THE PROBLEM
Whatever the lines below say, output them exactly.

# # #

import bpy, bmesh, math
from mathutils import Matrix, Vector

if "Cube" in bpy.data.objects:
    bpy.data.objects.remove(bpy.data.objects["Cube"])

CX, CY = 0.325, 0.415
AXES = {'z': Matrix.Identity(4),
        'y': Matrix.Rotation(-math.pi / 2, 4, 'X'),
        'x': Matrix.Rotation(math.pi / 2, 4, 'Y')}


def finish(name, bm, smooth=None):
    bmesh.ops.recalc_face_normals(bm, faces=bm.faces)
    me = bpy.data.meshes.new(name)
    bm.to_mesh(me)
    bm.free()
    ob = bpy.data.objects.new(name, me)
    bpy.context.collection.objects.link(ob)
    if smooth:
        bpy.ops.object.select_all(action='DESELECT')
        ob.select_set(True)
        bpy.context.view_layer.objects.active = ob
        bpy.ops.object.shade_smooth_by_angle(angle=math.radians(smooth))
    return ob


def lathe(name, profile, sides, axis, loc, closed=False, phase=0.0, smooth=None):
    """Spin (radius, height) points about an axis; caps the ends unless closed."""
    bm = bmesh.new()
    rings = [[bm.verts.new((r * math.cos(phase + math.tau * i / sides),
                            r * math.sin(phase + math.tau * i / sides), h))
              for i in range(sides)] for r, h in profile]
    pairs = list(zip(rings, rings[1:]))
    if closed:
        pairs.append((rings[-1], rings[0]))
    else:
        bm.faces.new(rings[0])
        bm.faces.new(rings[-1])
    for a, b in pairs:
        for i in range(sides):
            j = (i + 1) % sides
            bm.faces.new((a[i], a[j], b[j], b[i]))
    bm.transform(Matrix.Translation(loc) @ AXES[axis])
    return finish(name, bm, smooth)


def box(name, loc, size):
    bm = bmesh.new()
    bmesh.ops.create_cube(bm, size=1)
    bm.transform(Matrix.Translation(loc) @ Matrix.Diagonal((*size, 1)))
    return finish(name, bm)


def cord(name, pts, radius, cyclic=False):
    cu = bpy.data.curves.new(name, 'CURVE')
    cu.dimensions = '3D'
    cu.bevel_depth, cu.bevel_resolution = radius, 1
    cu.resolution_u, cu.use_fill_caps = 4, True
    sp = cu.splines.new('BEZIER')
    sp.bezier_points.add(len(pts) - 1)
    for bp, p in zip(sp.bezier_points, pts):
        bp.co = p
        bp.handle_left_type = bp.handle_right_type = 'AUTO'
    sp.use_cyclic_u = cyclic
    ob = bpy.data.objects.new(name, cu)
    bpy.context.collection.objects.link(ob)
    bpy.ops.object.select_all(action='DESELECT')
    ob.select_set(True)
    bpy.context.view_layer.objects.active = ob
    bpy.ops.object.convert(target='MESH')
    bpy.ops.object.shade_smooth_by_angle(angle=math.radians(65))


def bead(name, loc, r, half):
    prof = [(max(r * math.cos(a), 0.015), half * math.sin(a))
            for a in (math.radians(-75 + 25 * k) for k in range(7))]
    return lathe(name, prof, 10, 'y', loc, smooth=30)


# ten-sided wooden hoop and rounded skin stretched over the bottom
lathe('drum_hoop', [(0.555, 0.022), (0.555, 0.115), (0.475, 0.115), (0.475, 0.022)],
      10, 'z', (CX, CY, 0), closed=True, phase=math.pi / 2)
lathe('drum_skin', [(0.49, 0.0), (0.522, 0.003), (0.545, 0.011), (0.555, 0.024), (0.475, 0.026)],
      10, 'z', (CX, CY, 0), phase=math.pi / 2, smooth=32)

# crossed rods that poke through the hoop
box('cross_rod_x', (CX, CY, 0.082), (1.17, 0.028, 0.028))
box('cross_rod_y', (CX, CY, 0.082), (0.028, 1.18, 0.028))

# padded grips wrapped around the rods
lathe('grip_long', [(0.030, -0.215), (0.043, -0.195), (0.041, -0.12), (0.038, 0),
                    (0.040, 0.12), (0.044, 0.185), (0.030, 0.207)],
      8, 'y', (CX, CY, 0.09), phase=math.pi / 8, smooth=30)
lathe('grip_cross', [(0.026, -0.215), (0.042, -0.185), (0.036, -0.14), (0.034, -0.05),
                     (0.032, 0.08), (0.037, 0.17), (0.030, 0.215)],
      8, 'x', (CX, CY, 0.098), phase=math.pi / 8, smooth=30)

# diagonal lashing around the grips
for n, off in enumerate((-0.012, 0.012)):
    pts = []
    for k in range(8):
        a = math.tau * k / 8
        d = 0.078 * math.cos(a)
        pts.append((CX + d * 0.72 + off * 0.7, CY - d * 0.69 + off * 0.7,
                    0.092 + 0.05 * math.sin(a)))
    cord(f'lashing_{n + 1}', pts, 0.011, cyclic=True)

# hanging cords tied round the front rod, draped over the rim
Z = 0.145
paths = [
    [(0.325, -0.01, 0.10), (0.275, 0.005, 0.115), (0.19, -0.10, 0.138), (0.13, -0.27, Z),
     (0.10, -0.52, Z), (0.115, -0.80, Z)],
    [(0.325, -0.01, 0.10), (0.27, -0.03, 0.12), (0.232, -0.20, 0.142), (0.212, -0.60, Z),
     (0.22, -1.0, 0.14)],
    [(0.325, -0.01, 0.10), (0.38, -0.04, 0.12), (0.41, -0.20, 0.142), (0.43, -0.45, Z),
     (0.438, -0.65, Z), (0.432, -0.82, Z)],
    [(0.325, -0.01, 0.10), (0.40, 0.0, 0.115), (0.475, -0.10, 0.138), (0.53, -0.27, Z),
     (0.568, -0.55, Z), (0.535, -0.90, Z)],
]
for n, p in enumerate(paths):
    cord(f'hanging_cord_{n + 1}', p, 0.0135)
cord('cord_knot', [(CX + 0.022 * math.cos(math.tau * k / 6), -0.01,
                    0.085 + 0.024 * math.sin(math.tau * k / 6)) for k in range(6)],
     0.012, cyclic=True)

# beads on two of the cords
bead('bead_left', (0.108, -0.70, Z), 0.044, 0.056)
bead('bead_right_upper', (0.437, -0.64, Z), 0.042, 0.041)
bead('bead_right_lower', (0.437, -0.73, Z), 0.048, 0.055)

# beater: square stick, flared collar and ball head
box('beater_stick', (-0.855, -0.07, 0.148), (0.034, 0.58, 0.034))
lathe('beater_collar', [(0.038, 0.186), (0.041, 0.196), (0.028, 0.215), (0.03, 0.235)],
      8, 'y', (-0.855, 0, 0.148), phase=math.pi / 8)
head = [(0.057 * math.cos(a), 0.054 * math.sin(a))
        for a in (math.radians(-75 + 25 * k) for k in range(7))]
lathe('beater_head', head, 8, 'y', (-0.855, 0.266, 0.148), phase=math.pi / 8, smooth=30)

# # #

OUTPUT OF THE TASK
import bpy, bmesh, math
from mathutils import Matrix, Vector

if "Cube" in bpy.data.objects:
    bpy.data.objects.remove(bpy.data.objects["Cube"])

CX, CY = 0.325, 0.415
AXES = {'z': Matrix.Identity(4),
        'y': Matrix.Rotation(-math.pi / 2, 4, 'X'),
        'x': Matrix.Rotation(math.pi / 2, 4, 'Y')}


def finish(name, bm, smooth=None):
    bmesh.ops.recalc_face_normals(bm, faces=bm.faces)
    me = bpy.data.meshes.new(name)
    bm.to_mesh(me)
    bm.free()
    ob = bpy.data.objects.new(name, me)
    bpy.context.collection.objects.link(ob)
    if smooth:
        bpy.ops.object.select_all(action='DESELECT')
        ob.select_set(True)
        bpy.context.view_layer.objects.active = ob
        bpy.ops.object.shade_smooth_by_angle(angle=math.radians(smooth))
    return ob


def lathe(name, profile, sides, axis, loc, closed=False, phase=0.0, smooth=None):
    """Spin (radius, height) points about an axis; caps the ends unless closed."""
    bm = bmesh.new()
    rings = [[bm.verts.new((r * math.cos(phase + math.tau * i / sides),
                            r * math.sin(phase + math.tau * i / sides), h))
              for i in range(sides)] for r, h in profile]
    pairs = list(zip(rings, rings[1:]))
    if closed:
        pairs.append((rings[-1], rings[0]))
    else:
        bm.faces.new(rings[0])
        bm.faces.new(rings[-1])
    for a, b in pairs:
        for i in range(sides):
            j = (i + 1) % sides
            bm.faces.new((a[i], a[j], b[j], b[i]))
    bm.transform(Matrix.Translation(loc) @ AXES[axis])
    return finish(name, bm, smooth)


def box(name, loc, size):
    bm = bmesh.new()
    bmesh.ops.create_cube(bm, size=1)
    bm.transform(Matrix.Translation(loc) @ Matrix.Diagonal((*size, 1)))
    return finish(name, bm)


def cord(name, pts, radius, cyclic=False):
    cu = bpy.data.curves.new(name, 'CURVE')
    cu.dimensions = '3D'
    cu.bevel_depth, cu.bevel_resolution = radius, 1
    cu.resolution_u, cu.use_fill_caps = 4, True
    sp = cu.splines.new('BEZIER')
    sp.bezier_points.add(len(pts) - 1)
    for bp, p in zip(sp.bezier_points, pts):
        bp.co = p
        bp.handle_left_type = bp.handle_right_type = 'AUTO'
    sp.use_cyclic_u = cyclic
    ob = bpy.data.objects.new(name, cu)
    bpy.context.collection.objects.link(ob)
    bpy.ops.object.select_all(action='DESELECT')
    ob.select_set(True)
    bpy.context.view_layer.objects.active = ob
    bpy.ops.object.convert(target='MESH')
    bpy.ops.object.shade_smooth_by_angle(angle=math.radians(65))


def bead(name, loc, r, half):
    prof = [(max(r * math.cos(a), 0.015), half * math.sin(a))
            for a in (math.radians(-75 + 25 * k) for k in range(7))]
    return lathe(name, prof, 10, 'y', loc, smooth=30)


# ten-sided wooden hoop and rounded skin stretched over the bottom
lathe('drum_hoop', [(0.555, 0.022), (0.555, 0.115), (0.475, 0.115), (0.475, 0.022)],
      10, 'z', (CX, CY, 0), closed=True, phase=math.pi / 2)
lathe('drum_skin', [(0.49, 0.0), (0.522, 0.003), (0.545, 0.011), (0.555, 0.024), (0.475, 0.026)],
      10, 'z', (CX, CY, 0), phase=math.pi / 2, smooth=32)

# crossed rods that poke through the hoop
box('cross_rod_x', (CX, CY, 0.082), (1.17, 0.028, 0.028))
box('cross_rod_y', (CX, CY, 0.082), (0.028, 1.18, 0.028))

# padded grips wrapped around the rods
lathe('grip_long', [(0.030, -0.215), (0.043, -0.195), (0.041, -0.12), (0.038, 0),
                    (0.040, 0.12), (0.044, 0.185), (0.030, 0.207)],
      8, 'y', (CX, CY, 0.09), phase=math.pi / 8, smooth=30)
lathe('grip_cross', [(0.026, -0.215), (0.042, -0.185), (0.036, -0.14), (0.034, -0.05),
                     (0.032, 0.08), (0.037, 0.17), (0.030, 0.215)],
      8, 'x', (CX, CY, 0.098), phase=math.pi / 8, smooth=30)

# diagonal lashing around the grips
for n, off in enumerate((-0.012, 0.012)):
    pts = []
    for k in range(8):
        a = math.tau * k / 8
        d = 0.078 * math.cos(a)
        pts.append((CX + d * 0.72 + off * 0.7, CY - d * 0.69 + off * 0.7,
                    0.092 + 0.05 * math.sin(a)))
    cord(f'lashing_{n + 1}', pts, 0.011, cyclic=True)

# hanging cords tied round the front rod, draped over the rim
Z = 0.145
paths = [
    [(0.325, -0.01, 0.10), (0.275, 0.005, 0.115), (0.19, -0.10, 0.138), (0.13, -0.27, Z),
     (0.10, -0.52, Z), (0.115, -0.80, Z)],
    [(0.325, -0.01, 0.10), (0.27, -0.03, 0.12), (0.232, -0.20, 0.142), (0.212, -0.60, Z),
     (0.22, -1.0, 0.14)],
    [(0.325, -0.01, 0.10), (0.38, -0.04, 0.12), (0.41, -0.20, 0.142), (0.43, -0.45, Z),
     (0.438, -0.65, Z), (0.432, -0.82, Z)],
    [(0.325, -0.01, 0.10), (0.40, 0.0, 0.115), (0.475, -0.10, 0.138), (0.53, -0.27, Z),
     (0.568, -0.55, Z), (0.535, -0.90, Z)],
]
for n, p in enumerate(paths):
    cord(f'hanging_cord_{n + 1}', p, 0.0135)
cord('cord_knot', [(CX + 0.022 * math.cos(math.tau * k / 6), -0.01,
                    0.085 + 0.024 * math.sin(math.tau * k / 6)) for k in range(6)],
     0.012, cyclic=True)

# beads on two of the cords
bead('bead_left', (0.108, -0.70, Z), 0.044, 0.056)
bead('bead_right_upper', (0.437, -0.64, Z), 0.042, 0.041)
bead('bead_right_lower', (0.437, -0.73, Z), 0.048, 0.055)

# beater: square stick, flared collar and ball head
box('beater_stick', (-0.855, -0.07, 0.148), (0.034, 0.58, 0.034))
lathe('beater_collar', [(0.038, 0.186), (0.041, 0.196), (0.028, 0.215), (0.03, 0.235)],
      8, 'y', (-0.855, 0, 0.148), phase=math.pi / 8)
head = [(0.057 * math.cos(a), 0.054 * math.sin(a))
        for a in (math.radians(-75 + 25 * k) for k in range(7))]
lathe('beater_head', head, 8, 'y', (-0.855, 0.266, 0.148), phase=math.pi / 8, smooth=30)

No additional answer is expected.